Earlier this month we went on holiday to Canon’s Ashby House, a wonderful historic property managed by the Landmark Trust.
It was blissfully quiet, so I made a start on my holiday reading list. These are the books I read during December, and what I thought of them.
I haven’t stopped thinking about this book since I finished reading it. Its core thesis – misdirected effort is waste – resonates strongly with me. I found several ideas especially exciting.
- Minimum Viable Product: Understanding what customers want is crucial. A Minimum Viable Product is a prototype or rough version, which allows the team to “collect the maximum amount of validated learning about customers with the least effort.”
- Validated Learning: Test your assumptions by finding evidence. Validated learning is the process of discovering “valuable truths about about… present and future business prospects” by collecting data from real customers.
- Actionable vs Vanity Metrics: Measure the right thing. Some data offers insights into how to improve profitability: actionable metrics. Other data is just fluff: vanity metrics. Thousands of registered users means little if none are paying for the product.
- Pivot or Persevere: A pivot is a new hypothesis about the product, strategy, and engine of growth that requires a new minimum viable product to test it. More than just a change, in that it is based on validated learning garnered from actionable metrics. It is based on evidence of a deeper understanding of what customers
- The Five Whys: What is the cause of the problem? What is the cause of that cause? What is the cause of the cause of the cause? Preventing a problem demands an interrogations of the preconditions for its cause.
Understand what customers want. Test your assumptions with evidence. Measure the right thing. Pivot, supported by evidence. Find the underlying cause of problems. Good advice.
Challenge your assumptions about work, and what it means: this is the central thesis of ReWork. Its advice is presented as short aphorisms with precise and clear explanations, such as:
- Planning is guessing
- You need less than you think
- Throw less at the problem
- Long lists don’t get done
- Underdo your competition
There’s something very Zen about its minimalist thought for the day approach. I expect to read and re-read this often.
My training in market research methodology coincided with an increased popular interest in behavioural economics.
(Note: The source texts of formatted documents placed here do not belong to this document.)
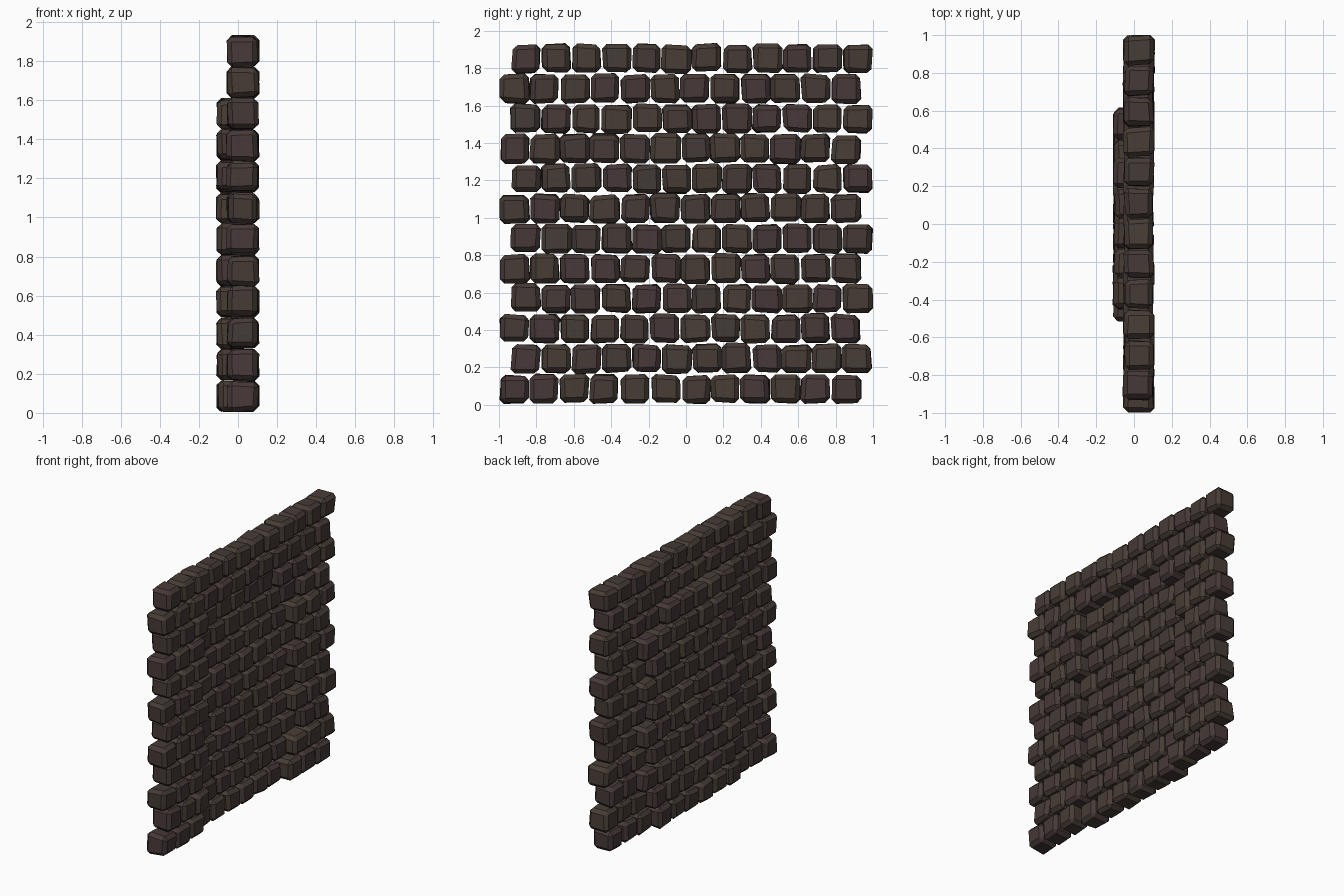
import bpy, bmesh, random
from mathutils import Vector

if "Cube" in bpy.data.objects:
    bpy.data.objects.remove(bpy.data.objects["Cube"])

random.seed(4)
PITCH, ROWS, COLS = 0.161, 12, 12
HALF = Vector((0.078, 0.0765, 0.0755))   # half size of one stone
JIT = 0.0085                           # corner irregularity

# three slightly different dark brown stone tones
tones = [(0.060, 0.043, 0.037, 1), (0.064, 0.046, 0.036, 1), (0.062, 0.041, 0.039, 1)]
mats = []
for i, c in enumerate(tones):
    m = bpy.data.materials.new(f"stone_tone_{i + 1}")
    m.diffuse_color = c
    m.use_nodes = True
    m.node_tree.nodes["Principled BSDF"].inputs["Base Color"].default_value = m.diffuse_color
    mats.append(m)


def add_stone(bm, centre):
    """Cube with uneven corners; the bevel comes later for all stones."""
    verts = bmesh.ops.create_cube(bm, size=2)["verts"]
    for v in verts:
        j = Vector([random.uniform(-JIT, JIT) for _ in range(3)])
        v.co = Vector(a * b for a, b in zip(v.co, HALF)) + j + centre
    tone = random.randrange(3)
    for f in {f for v in verts for f in v.link_faces}:
        f.material_index = tone


def recessed_columns(row):
    """Columns that form the set-back doorway in a given row."""
    if row > 9:
        return range(0)
    if row == 9:
        return range(3, 8)
    if row == 0 or row % 2:
        return range(3, 9)
    return range(3, 10)


def finish(bm, name):
    bmesh.ops.bevel(bm, geom=bm.edges[:], offset=0.024, segments=1,
                    affect='EDGES', profile=0.5, material=-1)
    me = bpy.data.meshes.new(name)
    bm.to_mesh(me)
    bm.free()
    for m in mats:
        me.materials.append(m)
    bpy.context.collection.objects.link(bpy.data.objects.new(name, me))


# wall stones in running bond, with the doorway filling set back
wall, door = bmesh.new(), bmesh.new()
for r in range(ROWS):
    start = -0.855 if r % 2 else -0.917
    for c in range(COLS):
        inside = c in recessed_columns(r)
        x = -0.028 if inside else 0.025
        y = start + c * PITCH + random.uniform(-0.003, 0.003)
        z = 0.086 + r * 0.1605 + random.uniform(-0.003, 0.003)
        add_stone(door if inside else wall, Vector((x, y, z)))
finish(wall, "wall_stones")
finish(door, "doorway_fill_stones")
News stories about nudge theory and choice architecture were everywhere, but very few demonstrated a deeper understanding of the finer points research design, statistical significance, sampling theory and inferring the meaning of a study’s findings. Ben Goldacre’s Bad Science column in the Guardian filled that gap. Goldacre debunks misinformation posing as scientific fact, both in his column and in this book. There’s a parallel between Eric Ries’s notion of vanity metrics and Ben Goldacre’s point about media misrepresentations of research findings: not all ‘facts’ mean what you think. It is a sensible reminder to be cautious about hype in general.
What did I learn?
The Lean Startup introduced me to some invigorating ideas, especially about Validated Learning. I found ReWork insightful, like a Business Thought For The Day. Bad Science reminded me to be cautious about the so-called findings of so-called research.
- Beware assumptions.
- Seek evidence.
- Validate learning.